Virtual pot selection
By Will Heath, USA
Bonsai by Nick Keren. New pot by Sarah Rayner.
In this tutorial I will show how I use Adobe Photoshop to help in choosing possible future pots for bonsai. I have found that by using Photoshop to virtually change the pot, the selection process is much easier as I can actually "see" the bonsai in the new pot before I purchase it. Virtually selecting a pot also helps me to avoid the "oh oh" moments that sometimes come once the bonsai is potted and you realize that it just doesn’t work with the new pot.
In the first screen shot, I have loaded the original image of the bonsai that needs a new pot.
Before I start, I first rotate the canvas by 2 degrees counter clockwise to correct a slightly tilted photograph and by doing so the formal upright is once again perfectly vertical. This will allow me to better judge the pot at the correct planting angle.
After the rotation the bonsai is once again perfectly vertical. We will correct the now uneven white areas bordering the picture later.
I load in the picture of the pot that is being considered, a Sarah Rayner creation, and roughly outline it with the “lasso tool.”
I then copy and paste the pot onto the bonsai. Oops, the pot appears much too big in the picture; I drag the layer with the pot into the trash. Pots are usually photographed from closer than bonsai are, as a result, pots will often appear out of proportion with the bonsai unless we resize them.

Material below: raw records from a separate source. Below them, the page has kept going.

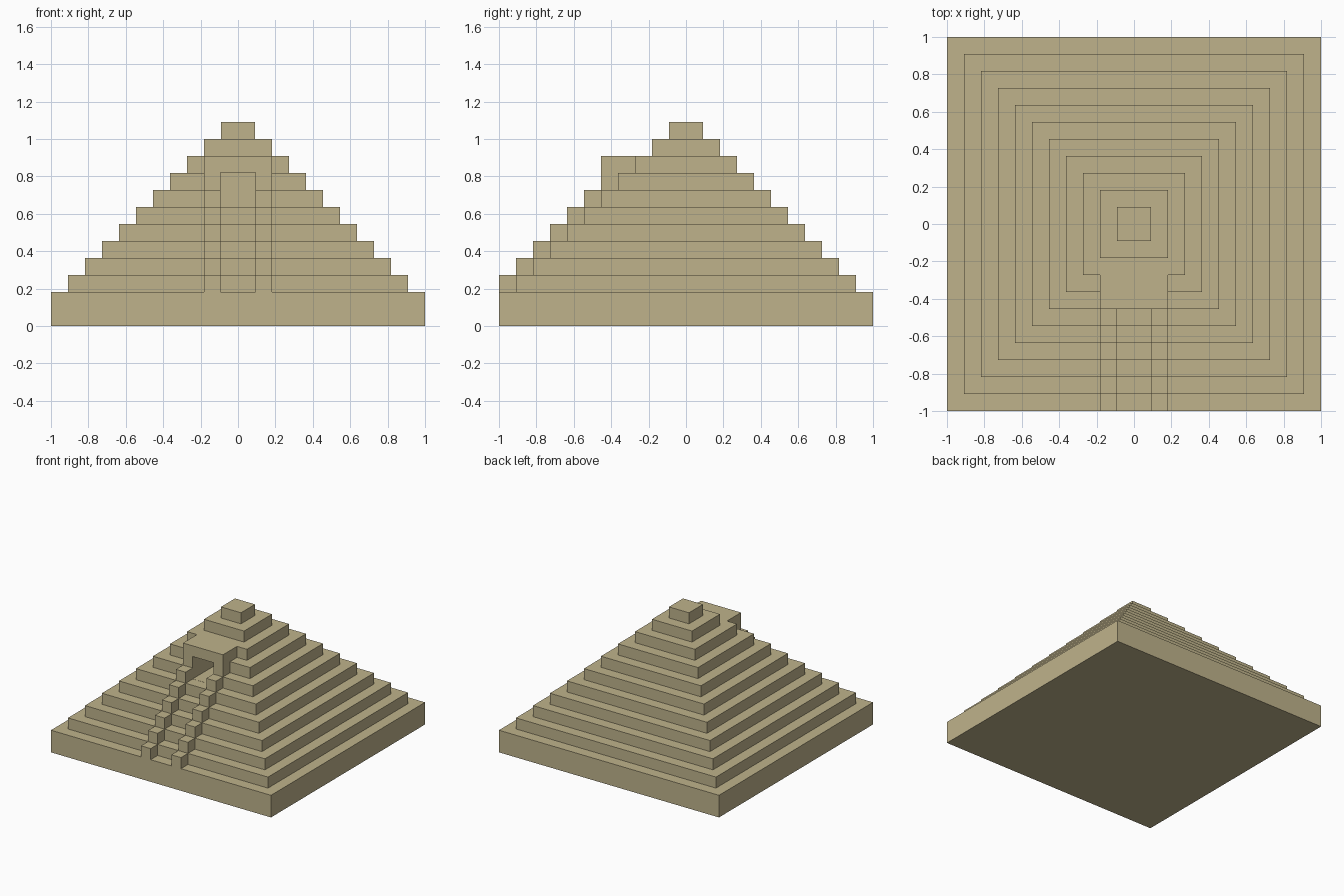
import bpy
import bmesh
from mathutils import Matrix, Vector

cube = bpy.data.objects.get("Cube")
if cube:
    bpy.data.objects.remove(cube, do_unlink=True)

U = 1 / 11          # one block
TIERS = 11
DOOR = 0.094        # half width of the doorway and stair lane
SIDE = 2 * U        # half width over the stair walls

stone = bpy.data.materials.new("sandstone")
stone.use_nodes = True
stone.diffuse_color = (0.52, 0.45, 0.26, 1)
stone.node_tree.nodes["Principled BSDF"].inputs["Base Color"].default_value = stone.diffuse_color


def finish(name, bm):
    bmesh.ops.recalc_face_normals(bm, faces=bm.faces)
    mesh = bpy.data.meshes.new(name)
    bm.to_mesh(mesh)
    bm.free()
    mesh.materials.append(stone)
    obj = bpy.data.objects.new(name, mesh)
    bpy.context.collection.objects.link(obj)
    return obj


def add_box(bm, low, high):
    low, high = Vector(low), Vector(high)
    matrix = Matrix.Translation((low + high) / 2) @ Matrix.Diagonal((*(high - low), 1))
    bmesh.ops.create_cube(bm, size=1, matrix=matrix)


def carve(obj, cutter):
    mod = obj.modifiers.new("doorway", "BOOLEAN")
    mod.operation = "DIFFERENCE"
    mod.solver = "EXACT"
    mod.object = cutter
    bpy.context.view_layer.objects.active = obj
    bpy.ops.object.modifier_apply(modifier=mod.name)


# Terraced body: square rings joined into one closed stepped solid
bm = bmesh.new()
rings = []
for k in range(TIERS):
    half = (TIERS - k) * U
    bottom = (k + 1) * U if k else 0
    for z in (bottom, (k + 2) * U):
        rings.append([bm.verts.new((sx * half, sy * half, z))
                      for sx, sy in ((-1, -1), (1, -1), (1, 1), (-1, 1))])
for a, b in zip(rings, rings[1:]):
    for i in range(4):
        j = (i + 1) % 4
        bm.faces.new((a[i], a[j], b[j], b[i]))
bm.faces.new(rings[0])
bm.faces.new(rings[-1])
body = finish("terraced_body", bm)

# Porch over the entrance
bm = bmesh.new()
add_box(bm, (-SIDE, -5 * U, 8 * U), (SIDE, -3 * U, 10 * U))
porch = finish("entrance_porch", bm)

# Doorway and passage cut through the porch and into the body
bm = bmesh.new()
add_box(bm, (-DOOR, -5.5 * U, 7 * U + 0.001), (DOOR, -U, 9 * U + 0.003))
cutter = finish("doorway_cutter", bm)
cutter.hide_render = True
for part in (body, porch):
    carve(part, cutter)
bpy.data.objects.remove(cutter, do_unlink=True)

# Stepped walls on both sides of the stair lane
for name, sign in (("left_stair_wall", 1), ("right_stair_wall", -1)):
    x0, x1 = sorted((sign * DOOR, sign * SIDE))
    bm = bmesh.new()
    for k in range(1, 7):
        add_box(bm, (x0, (k - 12) * U, (k + 1) * U), (x1, (k - 11) * U, (k + 2) * U))
    finish(name, bm)
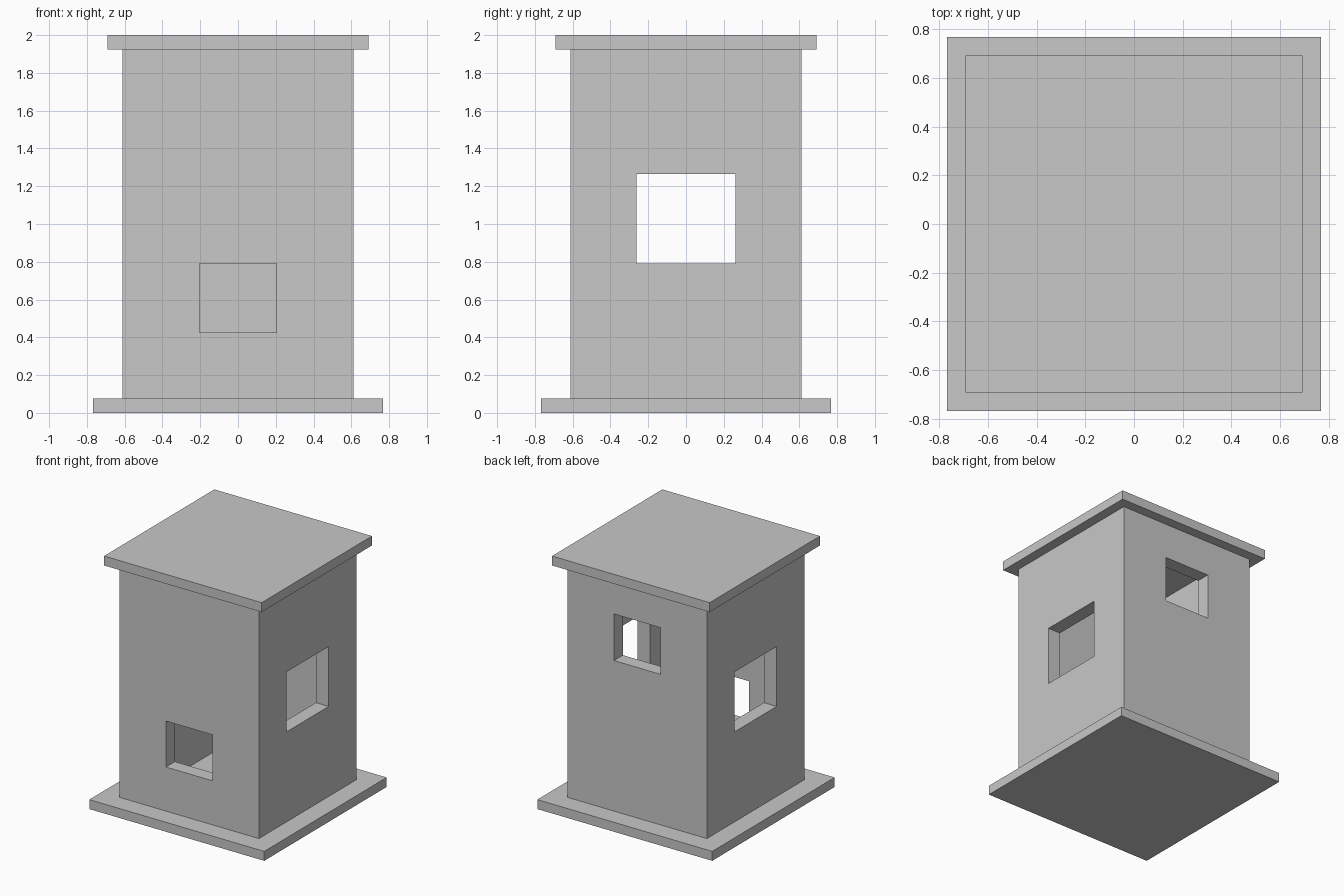
import bpy

if "Cube" in bpy.data.objects:
    bpy.data.objects.remove(bpy.data.objects["Cube"])

grey = bpy.data.materials.new("plain grey")
grey.diffuse_color = (0.58, 0.58, 0.58, 1)
grey.use_nodes = True
grey.node_tree.nodes["Principled BSDF"].inputs["Base Color"].default_value = grey.diffuse_color


def box(name, x, y, z):
    """Box from (min, max) ranges on each axis."""
    verts = [(a, b, c) for c in z for b in y for a in x]
    faces = [(0, 2, 3, 1), (4, 5, 7, 6), (0, 1, 5, 4),
             (1, 3, 7, 5), (3, 2, 6, 7), (2, 0, 4, 6)]
    mesh = bpy.data.meshes.new(name)
    mesh.from_pydata(verts, [], faces)
    mesh.materials.append(grey)
    ob = bpy.data.objects.new(name, mesh)
    bpy.context.collection.objects.link(ob)
    return ob


def square(name, half, z):
    return box(name, (-half, half), (-half, half), z)


OUT, INN = 0.612, 0.50
LOW, HIGH = 0.075, 1.925

# Base and roof slabs
square("base_slab", 0.768, (0, LOW))
square("roof_slab", 0.692, (HIGH, 2.0))

# Hollow square tower walls
walls = square("tower_walls", OUT, (LOW, HIGH))

# Cutters: inner room, low front window, side windows, high back window
cutters = [
    square("room_cutter", INN, (LOW - 0.1, HIGH + 0.1)),
    box("front_window_cutter", (-0.204, 0.204), (-0.8, -0.3), (0.425, 0.79)),
    box("side_window_cutter", (-0.8, 0.8), (-0.263, 0.263), (0.79, 1.265)),
    box("back_window_cutter", (-0.204, 0.204), (0.3, 0.8), (1.27, 1.64)),
]
for c in cutters:
    c.hide_render = True
    m = walls.modifiers.new(c.name, 'BOOLEAN')
    m.operation = 'DIFFERENCE'
    m.solver = 'EXACT'
    m.object = c

# Bake the cuts and drop the cutters
bpy.context.view_layer.update()
deps = bpy.context.evaluated_depsgraph_get()
cut_mesh = bpy.data.meshes.new_from_object(walls.evaluated_get(deps))
walls.modifiers.clear()
walls.data = cut_mesh
for c in cutters:
    bpy.data.objects.remove(c)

A trick I have learned is to tape two chop sticks together so that their total length is the same as the pot you are considering. Place these chopsticks at the base of your current pot when taking the picture for the virtual. Resize the picture of the pot so that it is the same size as the chopsticks, this gives you an actual match from pot to bonsai. Once the new pot is pasted on, the chopsticks will be hidden.
I go back to the picture of the pot and resize the image to 40% of the original size.
I use the "lasso tool" again to roughly select the pot, copy and paste it onto the bonsai. I then use the “move tool” to position the pot where I want it.
Now, using the "zoom tool" I bring the pot and the surrounding area up to a workable size. This magnification may bring parts of the image slightly out of focus, but it is necessary at this point. The picture will remain sharp when brought back to the original size later. At this time I also close out the picture of the pot, which is no longer needed.
I select the "eraser tool" and then I select a size 5 eraser for the next step.
Using the eraser tool, I carefully erase the area around the pot that is not part of the actual pot. If I make a mistake and erase a part of the pot, I can go to the "edit tab" and undo my last step. On later versions of Photoshop, I can "step backwards" as far as I need to. Since the pot was pasted on top of the existing photo it is a separate layer and the eraser will only erase this new layer.
Now that the areas around the pot have been erased, you can see that parts of the old pot are visible and the soil/moss doesn’t quite match up with the new pot. We will take care of these distractions next.
Now that I am happy with the pot and the placement, and all unwanted areas have been erased, I will flatten the layers together in order to do some final work on the picture.
I’ll start touching up by using the "clone stamp tool" and select an area of the table by holding down the "Alt key" while clicking on the area I wish to clone and then start cloning directly above it, moving from left to right.
I use the "cloning tool" also on the back edges of the old pot. This time I select an area directly to the side of the area I wish to cover and then clone over the parts I do not want. At this time I’ll also clone over the ground cover and bevel it down more naturally.
Now I’ll use the "clone tool" once again but this time I will select the ground cover and use the tool to add more ground cover out to the edges of the new pot.
I bring the picture back to its actual size (100%) and using the "rectangular marquee tool" I select an area that does not include any of the white area created when I rotated the image.
I then crop the photo, leaving the finished picture with the new pot.
For a side-by-side comparison picture I adjust the canvas size to twice its current width.
I then select the picture using the "rectangular marquee tool" and cut it and re-paste it. This now allows me to move it to the far right side of the canvas with the "move tool."
I then open the original photo of the bonsai in its current pot and select all from the select tab.
I then cut it and close out the now empty canvas it was on. I paste it onto the canvas with the other picture and use the move tool to bring it just a bit away from the other picture. Flatten the layers and save the side by side comparison.